While on a sabbatical this summer it was a privilege to attend a seminar on church leadership in Minneapolis with aspects relating to multiple staff situations.  Yes, I went with Jason Johnson … but that is a longer story.  The course was taught by a former Alban Institute presenter.  While I listened I was intrigued by one concept in particular:  INPUTS vs OUTPUTS vs OUTCOMES.

All of us have lines of accountability.  It could be to our spouse if we are married or an employer if we are working a typical job.  Church ministry is significantly different.  Lines can get messy because we are within the same family, so to speak.  We become part of a covenant community, which is to be full of love and acceptance (hopefully), yet to pass down expectations and hold people accountable for responsibilities left unfulfilled are often difficult steps.

If we are ministers, we feel we are accountable to God.  True enough, but within our Baptist structures every minister is to be accountable to others as well – to be specific that is usually a church board.

Now boards and churches often set forth vision statements and work toward goals.   Too often those are considered relating to aspects of what a new ministry will cost and what will be the return in the near future.  These are often short-sighted attempts to increase giving or attendance with hopes of more immediate results within the given year.  There is nothing necessarily wrong with this work, in fact it is important, but an aspect is often missed.

INPUTS are what something costs, efforts that are put into a project, or the calculated time needed by volunteers or employees to get something off the ground.  OUTPUTS are anything that can be counted after the ‘inputs’ are made.  These results may mean more contributions financially, number of baptisms, greater attendance on Sundays or youth events, or an increased number of ministries being performed.

OUTCOMES are really what is beyond what can be counted but what is hoped for on a deeper level, in other words, ‘what is really important’.  A deeper love for Jesus, a greater sense of family within the church as a whole, an unfulfilled hunger for God’s Word, commitment to living a crucified life – giving up everything to follow Jesus … these are the incalculable treasures we desire for our people and in our pastors.

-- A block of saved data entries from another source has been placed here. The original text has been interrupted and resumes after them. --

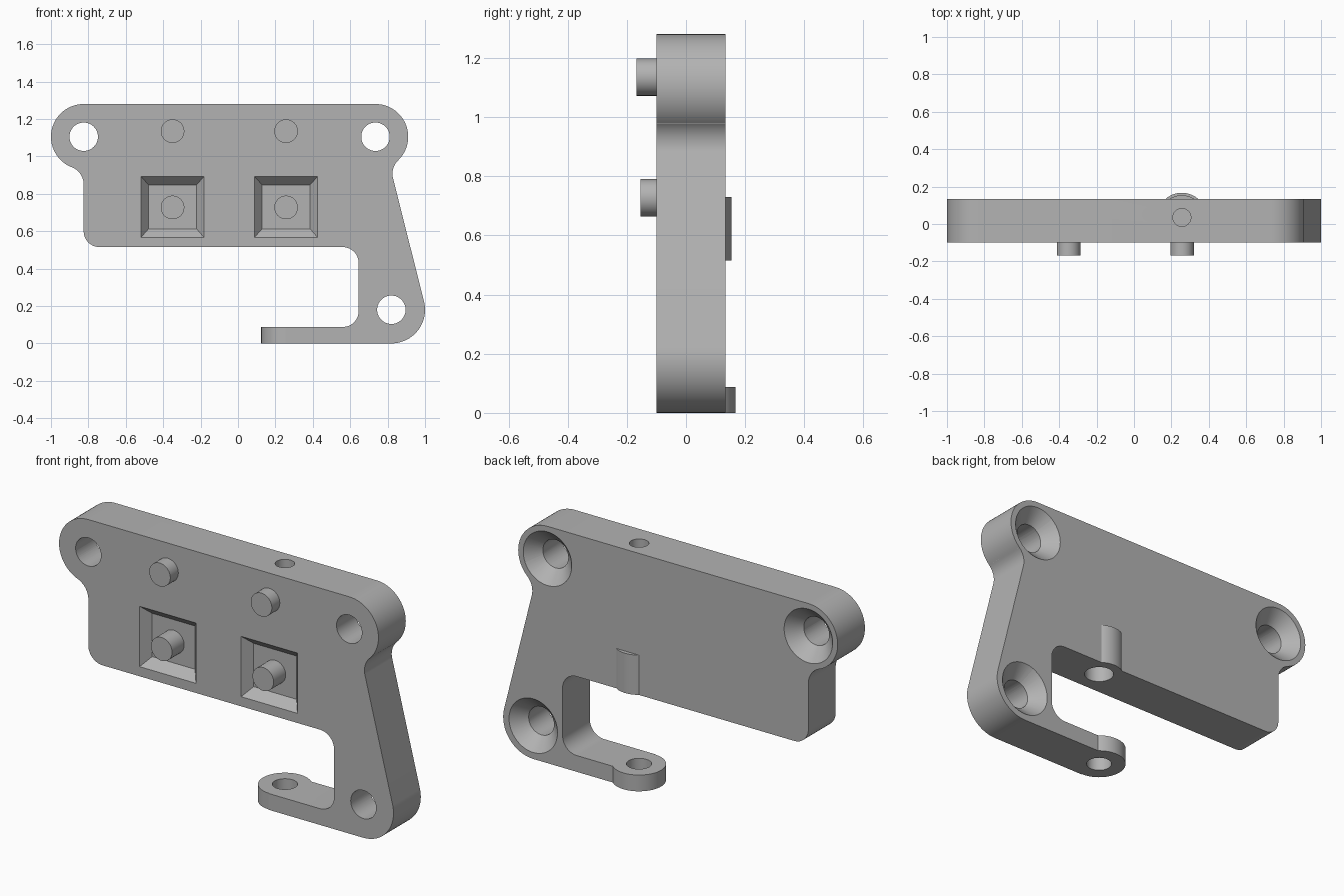
import bpy, bmesh
from math import cos, sin, radians, pi
from mathutils import Matrix, Vector

cube = bpy.data.objects.get("Cube")
if cube:
    bpy.data.objects.remove(cube, do_unlink=True)

GREY = (0.45, 0.45, 0.45, 1)
grey = bpy.data.materials.new("plain grey")
grey.use_nodes = True
grey.diffuse_color = GREY
grey.node_tree.nodes["Principled BSDF"].inputs["Base Color"].default_value = GREY

FRONT, BACK = -0.1, 0.133
FLOOR = -0.05
SCREW_X, SCREW_Y = 0.256, 0.035


def add_object(name, bm):
    bmesh.ops.recalc_face_normals(bm, faces=bm.faces)
    mesh = bpy.data.meshes.new(name)
    bm.to_mesh(mesh)
    bm.free()
    mesh.materials.append(grey)
    ob = bpy.data.objects.new(name, mesh)
    bpy.context.collection.objects.link(ob)
    return ob


def rod(name, start, end, r1, r2=None):
    """Cylinder or cone between two points."""
    start, end = Vector(start), Vector(end)
    axis = end - start
    turn = axis.to_track_quat('Z', 'Y').to_matrix().to_4x4()
    bm = bmesh.new()
    bmesh.ops.create_cone(bm, cap_ends=True, segments=64, radius1=r1,
                          radius2=r1 if r2 is None else r2, depth=axis.length,
                          matrix=Matrix.Translation((start + end) / 2) @ turn)
    return add_object(name, bm)


def arc(cx, cz, r, a, b, n=16):
    angles = [radians(a + (b - a) * i / n) for i in range(n + 1)]
    return [(cx + r * cos(t), cz + r * sin(t)) for t in angles]


def prism(name, outline, y0, y1):
    bm = bmesh.new()
    face = bm.faces.new([bm.verts.new((x, y0, z)) for x, z in outline])
    out = bmesh.ops.extrude_face_region(bm, geom=[face])
    verts = [v for v in out["geom"] if isinstance(v, bmesh.types.BMVert)]
    bmesh.ops.translate(bm, verts=verts, vec=(0, y1 - y0, 0))
    return add_object(name, bm)


def combine(target, tool, operation):
    mod = target.modifiers.new("combine", 'BOOLEAN')
    mod.object, mod.operation, mod.solver = tool, operation, 'EXACT'
    bpy.context.view_layer.objects.active = target
    bpy.ops.object.modifier_apply(modifier=mod.name)
    bpy.data.objects.remove(tool, do_unlink=True)


# Hooked mounting plate with three rounded lobes
outline = (arc(0.82, 0.18, 0.18, -90, 14)
           + arc(0.926, 0.907, 0.1, 194, 134)
           + arc(0.735, 1.105, 0.175, -46, 90, 32)
           + arc(-0.825, 1.105, 0.175, 90, 248.7, 32)
           + arc(-0.925, 0.849, 0.1, 68.7, 0)
           + arc(-0.74, 0.6, 0.085, 180, 270)
           + arc(0.56, 0.43, 0.085, 90, 0)
           + arc(0.56, 0.173, 0.085, 0, -90)
           + [(SCREW_X, 0.088), (SCREW_X, 0)])
plate = prism("mounting_plate", outline, FRONT, BACK)

# Round ear on the hook and raised boss on the back
for name, z0, z1, r in (("hook_ear", 0, 0.088, 0.132), ("back_boss", 0.515, 0.73, 0.119)):
    combine(plate, rod(name, (SCREW_X, SCREW_Y, z0), (SCREW_X, SCREW_Y, z1), r), 'UNION')

# Countersunk mounting holes
for x, z in ((-0.825, 1.105), (0.735, 1.105), (0.82, 0.18)):
    combine(plate, rod("hole", (x, -0.3, z), (x, 0.3, z), 0.076), 'DIFFERENCE')
    combine(plate, rod("sink", (x, BACK + 0.02, z), (x, BACK - 0.07, z), 0.165, 0.075),
            'DIFFERENCE')

# Vertical screw holes: hook ear, underside, top edge
for z0, z1, r in ((-0.1, 0.2, 0.062), (0.45, 0.69, 0.072), (0.95, 1.4, 0.048)):
    combine(plate, rod("screw_hole", (SCREW_X, SCREW_Y, z0), (SCREW_X, SCREW_Y, z1), r),
            'DIFFERENCE')

# Sloped square pockets and locating pins
for side, x in (("right", -0.35), ("left", 0.257)):
    bm = bmesh.new()
    bmesh.ops.create_cube(bm, size=1)
    for v in bm.verts:
        deep = v.co.y > 0
        w, h = (0.256, 0.234) if deep else (0.418, 0.418)
        v.co = (x + v.co.x * w, FLOOR if deep else FRONT - 0.05, 0.73 + v.co.z * h)
    combine(plate, add_object("pocket", bm), 'DIFFERENCE')
    rod(side + "_upper_pin", (x, FRONT + 0.01, 1.135), (x, -0.168, 1.135), 0.063)
    rod(side + "_pocket_pin", (x, FLOOR + 0.005, 0.727), (x, -0.153, 0.727), 0.063)

# Smooth round walls, crisp edges
for ob in bpy.context.scene.objects:
    ob.select_set(ob.type == 'MESH')
bpy.context.view_layer.objects.active = plate
bpy.ops.object.shade_smooth_by_angle(angle=radians(25))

Jesus would say, “Seek first the Kingdom of God and all these things will be added unto you.”  We cannot place a numerical value on the depth of one’s soul in seeking God.  We cannot easily determine the level to which someone practices denying themselves.

The better work of the church today is by those who first understand the desired ‘outcomes’ and then work backwards to determine the ‘inputs’ and desired ‘outputs’.  To sit in a church business meeting and in the moment thinking of someone uninvolved and suggesting them to be up for an elected position is often done by thinking only of an ‘output’.  It is getting someone on a list of candidates to filling a position, as if the goal was to complete the list rather than thinking of the big picture ‘outcome’.

Your co-worker,  Dennis